#### PROMPT:
Across the records, count every line that includes "bmesh" and give the number by itself.

+ + + + + + +

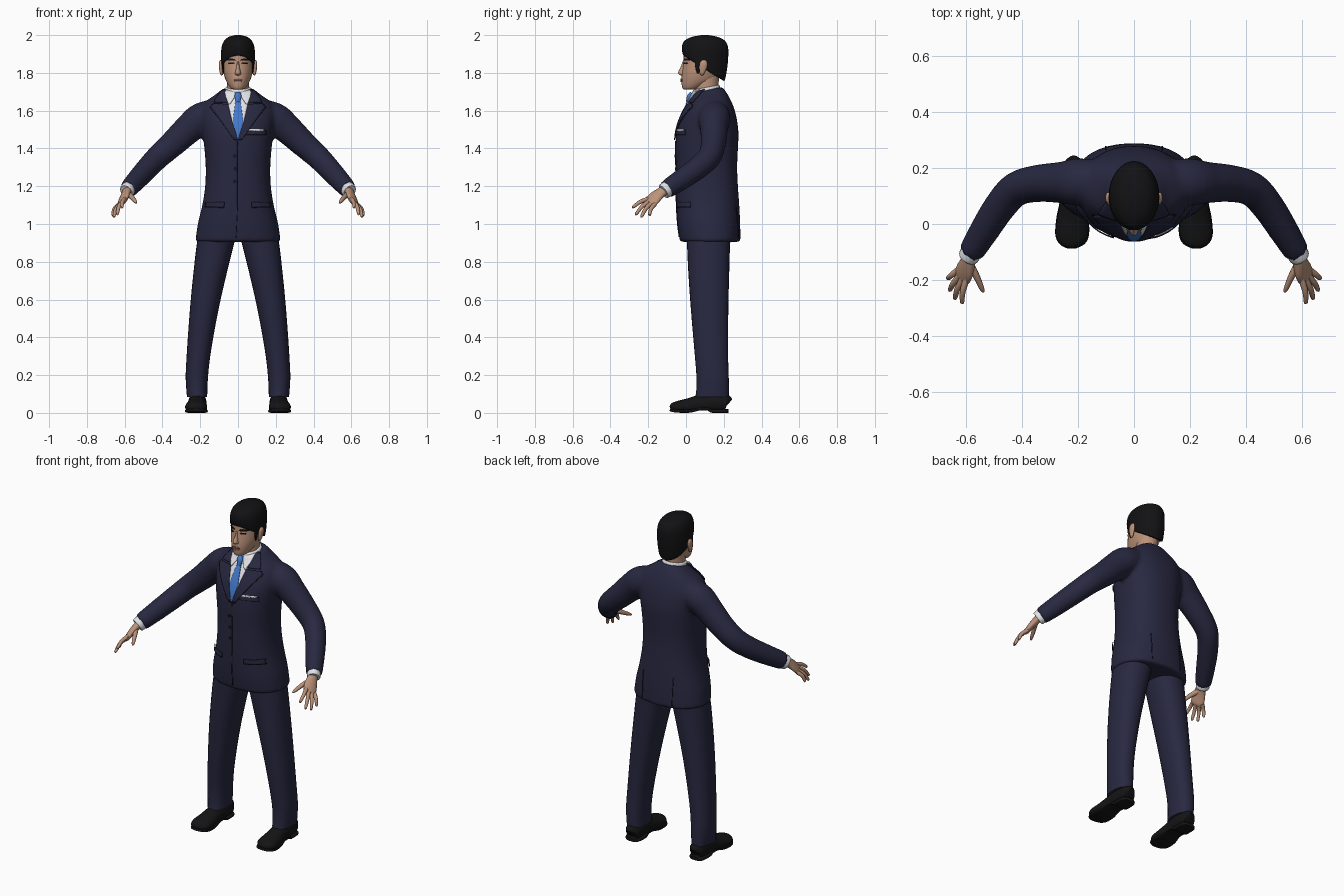
import bpy, bmesh, math
from mathutils import Vector
from mathutils.bvhtree import BVHTree


def material(name, rgb):
    m = bpy.data.materials.new(name)
    m.diffuse_color = (*rgb, 1)
    return m


NAVY = material("navy_cloth", (0.021, 0.021, 0.052))
SEAM = material("dark_navy_seam", (0.010, 0.010, 0.026))
SKIN = material("skin", (0.50, 0.29, 0.195))
LIP = material("lip", (0.36, 0.17, 0.125))
HAIR = material("black_hair", (0.006, 0.006, 0.007))
SHOE = material("black_leather", (0.007, 0.007, 0.008))
WHITE = material("white_shirt", (0.78, 0.79, 0.82))
BLUE = material("blue_silk", (0.055, 0.19, 0.60))


def smooth(pts, n=4):
    """Catmull-Rom through tuples of any length."""
    out = []
    for i in range(len(pts) - 1):
        a, b, c, d = pts[max(i - 1, 0)], pts[i], pts[i + 1], pts[min(i + 2, len(pts) - 1)]
        for k in range(n):
            t = k / n
            out.append([0.5 * (2 * q + (r - p) * t + (2 * p - 5 * q + 4 * r - s) * t * t
                               + (3 * q - p - 3 * r + s) * t ** 3) for p, q, r, s in zip(a, b, c, d)])
    return out + [list(pts[-1])]


def circle(n, power):
    for k in range(n):
        a = 2 * math.pi * k / n
        c, s = math.cos(a), math.sin(a)
        yield math.copysign(abs(c) ** power, c), math.copysign(abs(s) ** power, s)


def level_rings(rows, n=32, power=1.0):
    """Rows of (z, x0, x1, y_front, y_back, tilt) to horizontal rings."""
    rings = []
    for z, x0, x1, yf, yb, tilt in smooth(rows):
        rings.append([Vector(((x0 + x1) / 2 + c * (x1 - x0) / 2, (yf + yb) / 2 + s * (yb - yf) / 2,
                              z + tilt * s * (yb - yf) / 2)) for c, s in circle(n, power)])
    return rings


def path_rings(pts, hint, n=16, power=1.0):
    """Points of (x, y, z, width, thickness) to rings across a path."""
    pts = smooth(pts)
    pos = [Vector(p[:3]) for p in pts]
    rings = []
    for i, p in enumerate(pts):
        t = (pos[min(i + 1, len(pos) - 1)] - pos[max(i - 1, 0)]).normalized()
        u = Vector(hint)
        u = (u - t * u.dot(t)).normalized()
        v = t.cross(u)
        rings.append([pos[i] + u * c * p[3] + v * s * p[4] for c, s in circle(n, power)])
    return rings


def finish(name, bm, mat, mirror=False, angle=50):
    bmesh.ops.recalc_face_normals(bm, faces=bm.faces)
    me = bpy.data.meshes.new(name)
    bm.to_mesh(me)
    bm.free()
    me.materials.append(mat)
    me.shade_smooth()
    me.set_sharp_from_angle(angle=math.radians(angle))
    ob = bpy.data.objects.new(name, me)
    bpy.context.scene.collection.objects.link(ob)
    if mirror:
        ob.modifiers.new("mirror", 'MIRROR')
    return ob


def build(name, parts, mat, mirror=False, floor=None):
    bm = bmesh.new()
    for rings in parts:
        vs = [[bm.verts.new((p.x, p.y, p.z if floor is None else max(p.z, floor))) for p in r] for r in rings]
        n = len(vs[0])
        for a, b in zip(vs, vs[1:]):
            for k in range(n):
                bm.faces.new((a[k], a[(k + 1) % n], b[(k + 1) % n], b[k]))
        bm.faces.new(vs[0])
        bm.faces.new(vs[-1])
    return finish(name, bm, mat, mirror)


def surface(ob):
    bpy.context.view_layer.update()
    return BVHTree.FromObject(ob, bpy.context.evaluated_depsgraph_get())


def patch(name, tree, rows, mat, off, mirror=False, side=-1, cols=8):
    """Thin plate laid on a surface; rows of (z, x0, x1)."""
    bm, grid = bmesh.new(), []
    for i in range(len(rows) - 1):
        steps = 5 if i < len(rows) - 2 else 6
        for k in range(steps):
            t = k / 5
            z, x0, x1 = [p + (q - p) * t for p, q in zip(rows[i], rows[i + 1])]
            line = []
            for j in range(cols + 1):
                x = x0 + (x1 - x0) * j / cols
                co, no = tree.ray_cast(Vector((x, side * 2, z)), Vector((0, -side, 0)))[:2]
                if co is None or (side < 0 and co.y > 0.12):
                    co, no = tree.find_nearest(Vector((x, 0.05, z)))[:2]
                line.append(bm.verts.new(co + no * off))
            grid.append(line)
    for a, b in zip(grid, grid[1:]):
        for j in range(cols):
            bm.faces.new((a[j], a[j + 1], b[j + 1], b[j]))
    ob = finish(name, bm, mat)
    mod = ob.modifiers.new("thickness", 'SOLIDIFY')
    mod.thickness, mod.offset = 0.004, 0
    if mirror:
        ob.modifiers.new("mirror", 'MIRROR')
    return ob


# Jacket: torso and both sleeves fused into one cloth surface
torso = level_rings([(z, -w, w, f, b, t) for z, w, f, b, t in [
    (0.905, .226, -.032, .288, 0), (1.0, .213, -.045, .287, 0), (1.1, .189, -.051, .282, 0),
    (1.2, .174, -.054, .275, 0), (1.3, .171, -.054, .271, 0), (1.4, .178, -.056, .275, 0),
    (1.48, .188, -.051, .278, 0), (1.55, .198, -.032, .27, 0), (1.605, .195, -.006, .257, 0),
    (1.65, .168, .016, .237, .05), (1.685, .118, .035, .213, .15), (1.71, .086, .042, .193, .22)]],
    48, 0.88)
arm = [(.08, .15, 1.59, .075, .07), (.19, .15, 1.56, .085, .085), (.26, .148, 1.505, .079, .074),
       (.34, .145, 1.43, .071, .067), (.42, .125, 1.358, .065, .062), (.48, .06, 1.295, .061, .058),
       (.535, -.025, 1.235, .056, .053), (.582, -.102, 1.184, .05, .046)]
sleeve = path_rings(arm, (0, 0, 1), 24)
other = [[Vector((-p.x, p.y, p.z)) for p in r] for r in sleeve]
jacket = build("jacket", [torso, sleeve, other], NAVY)
mod = jacket.modifiers.new("fuse", 'REMESH')
mod.mode, mod.voxel_size, mod.use_smooth_shade = 'VOXEL', 0.011, True
mod = jacket.modifiers.new("soften", 'SMOOTH')
mod.factor, mod.iterations = 0.5, 6
cloth = surface(jacket)

# Shirt front, tie, lapels and collar wings laid on the chest
patch("shirt_front", cloth, [(1.69, -.065, .065), (1.60, -.045, .045), (1.54, -.03, .03),
                             (1.45, -.002, .002)], WHITE, .003)
patch("tie_blade", cloth, [(1.675, -.012, .012), (1.64, -.014, .014), (1.545, -.027, .027),
                           (1.50, -.017, .017), (1.45, -.002, .002)], BLUE, .007)
build("tie_knot", [path_rings([(0, .03, 1.695, .013, .008), (0, .018, 1.675, .018, .013),
                               (0, .008, 1.645, .011, .008)], (1, 0, 0))], BLUE)
patch("jacket_collar", cloth, [(1.705, .064, .08), (1.665, .059, .112), (1.64, .053, .124)], NAVY, .007, True)
patch("lapel", cloth, [(1.632, .051, .128), (1.615, .048, .142), (1.54, .03, .085), (1.445, .0, .018)],
      NAVY, .007, True)
patch("lapel_edge", cloth, [(1.632, .126, .131), (1.615, .140, .146), (1.54, .083, .088), (1.445, .016, .021)],
      SEAM, .006, True, cols=2)
patch("collar_wing", cloth, [(1.70, .012, .066), (1.665, .018, .062), (1.63, .04, .05)], WHITE, .011, True)
build("shirt_collar", [level_rings([(z, -w, w, f, b, .2) for z, w, f, b in [
    (1.66, .071, .033, .187), (1.70, .070, .032, .182), (1.72, .067, .036, .177), (1.724, .058, .045, .17)]])],
    WHITE)

# Front edge, buttons, pockets and vents
patch("front_edge", cloth, [(1.44, -.004, .0), (1.1, -.004, .0), (0.93, -.012, -.008)], SEAM, .001, cols=2)
for i, z in enumerate((1.36, 1.29, 1.225)):
    patch(f"button_{i + 1}", cloth, [(z + .008, -.018, -.012), (z + .004, -.023, -.007),
                                     (z - .004, -.023, -.007), (z - .008, -.018, -.012)], SEAM, .004, cols=4)
patch("hip_pocket_flap", cloth, [(1.116, .07, .165), (1.09, .072, .168)], NAVY, .007, True)
patch("hip_pocket_seam", cloth, [(1.091, .07, .170), (1.086, .072, .168)], SEAM, .006, True)
patch("breast_pocket", cloth, [(1.495, .04, .145), (1.472, .04, .145)], NAVY, .005)
patch("pocket_square", cloth, [(1.502, .055, .135), (1.492, .055, .135)], WHITE, .005)
patch("back_vent", cloth, [(1.09, .098, .102), (0.925, .098, .102)], SEAM, .001, True, side=1, cols=2)

# Trousers
build("trouser_leg", [level_rings([(z, a, b, f, k, 0) for z, a, b, f, k in [
    (.99, .002, .195, .0, .245), (.9, .02, .217, .005, .234), (.75, .057, .235, .012, .229),
    (.6, .092, .25, .022, .225), (.45, .122, .262, .034, .223), (.3, .147, .272, .047, .223),
    (.2, .158, .277, .055, .226), (.13, .162, .274, .055, .227), (.085, .163, .27, .05, .226)]],
    28, 0.92)], NAVY, True)

# Shoes with a heel and a raised arch
build("shoe_upper", [path_rings([
    (.215, .222, .045, .02, .03), (.215, .21, .05, .042, .05), (.215, .15, .055, .048, .055),
    (.217, .08, .047, .048, .05), (.219, .02, .036, .055, .043), (.222, -.04, .03, .058, .034),
    (.222, -.07, .026, .042, .026), (.222, -.083, .022, .014, .012)], (1, 0, 0), 24)], SHOE, True, 0.012)
build("shoe_sole", [path_rings([
    (.215, .224, .010, .025, .010), (.215, .205, .010, .046, .010), (.215, .14, .010, .049, .010),
    (.217, .115, .020, .048, .008), (.217, .07, .020, .050, .008), (.219, .02, .010, .058, .009),
    (.221, -.04, .010, .060, .009), (.222, -.072, .013, .044, .008), (.222, -.086, .016, .016, .006)],
    (1, 0, 0), 20, 0.4)], SHOE, True, 0)

# Shirt cuffs and hands
spread = (.04, .035, -.035)
build("shirt_cuff", [path_rings([(.575, -.09, 1.192, .041, .037), (.588, -.113, 1.176, .042, .038),
                                 (.592, -.12, 1.171, .038, .034)], (0, 0, 1), 20)], WHITE, True)
hand = [path_rings([(.58, -.1, 1.187, .028, .023), (.592, -.135, 1.165, .031, .021),
                    (.603, -.165, 1.14, .039, .018), (.613, -.188, 1.115, .038, .015),
                    (.618, -.20, 1.105, .030, .009)], spread)]
fingers = [((.595, -.188, 1.137), (.615, -.284, 1.088)), ((.607, -.188, 1.124), (.641, -.268, 1.050)),
           ((.619, -.180, 1.112), (.659, -.238, 1.037)), ((.629, -.166, 1.104), (.666, -.195, 1.046))]
for a, b in fingers:
    a, b = Vector(a), Vector(b)
    knuckle = a.lerp(b, .5) + Vector((.006, -.004, .006))
    hand.append(path_rings([(*a, .012, .012), (*knuckle, .0105, .0105), (*a.lerp(b, .93), .008, .008),
                            (*b, .003, .003)], spread, 10))
hand.append(path_rings([(.588, -.14, 1.162, .016, .015), (.563, -.185, 1.143, .013, .012),
                        (.544, -.228, 1.12, .010, .009), (.537, -.243, 1.112, .004, .004)], spread, 10))
build("hand", hand, SKIN, True)

# Neck and head
build("neck", [level_rings([(1.64, -.06, .06, .045, .172, 0), (1.72, -.058, .058, .047, .17, 0),
                            (1.80, -.06, .06, .04, .18, 0)])], SKIN)
head = build("head", [level_rings([(z, -w, w, f, b, t) for z, w, f, b, t in [
    (1.712, .018, .0, .05, 0), (1.718, .036, -.013, .085, .1), (1.735, .050, -.021, .125, .1),
    (1.76, .064, -.024, .16, 0), (1.79, .074, -.022, .18, 0), (1.82, .079, -.018, .192, 0),
    (1.86, .081, -.013, .2, 0), (1.90, .081, -.011, .203, 0), (1.935, .074, .002, .195, 0),
    (1.965, .055, .03, .165, 0), (1.975, .02, .07, .12, 0)]])], SKIN)
build("nose", [level_rings([(1.86, -.006, .006, -.018, .01, 0), (1.83, -.009, .009, -.029, .01, 0),
                            (1.803, -.015, .015, -.042, .01, 0), (1.792, -.016, .016, -.037, .01, 0),
                            (1.786, -.010, .010, -.024, .01, 0)], 16)], SKIN)
build("ear", [path_rings([(.084, .085, 1.788, .004, .006), (.088, .085, 1.80, .008, .013),
                          (.091, .09, 1.83, .010, .021), (.092, .094, 1.855, .009, .019),
                          (.088, .094, 1.868, .004, .008)], (1, 0, 0), 14)], SKIN, True)
face = surface(head)
patch("eyebrow", face, [(1.876, .028, .05), (1.871, .016, .058), (1.866, .014, .06)], HAIR, .002, True)
patch("eye", face, [(1.856, .025, .045), (1.851, .019, .051), (1.846, .026, .044)], HAIR, .001, True)
patch("upper_lip", face, [(1.771, -.010, .010), (1.763, -.026, .026)], LIP, .003)
patch("lower_lip", face, [(1.761, -.025, .025), (1.751, -.013, .013)], LIP, .003)

# Hair: hairline slopes from the forehead down to the nape
build("hair", [level_rings([(z, -w, w, f, b, t) for z, w, f, b, t in [
    (1.823, .079, -.006, .194, -.62), (1.83, .087, -.017, .205, -.62), (1.865, .090, -.02, .217, -.4),
    (1.90, .090, -.022, .223, -.2), (1.94, .086, -.02, .223, -.05), (1.97, .073, -.008, .206, 0),
    (1.99, .050, .03, .168, 0), (2.0, .015, .08, .12, 0)]], 40)], HAIR)
build("sideburn", [path_rings([(.079, .062, 1.86, .006, .016), (.078, .062, 1.825, .006, .012),
                               (.075, .064, 1.797, .004, .005)], (1, 0, 0), 12)], HAIR, True)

+ + + + + + +

#### YOUR SOLUTION:
4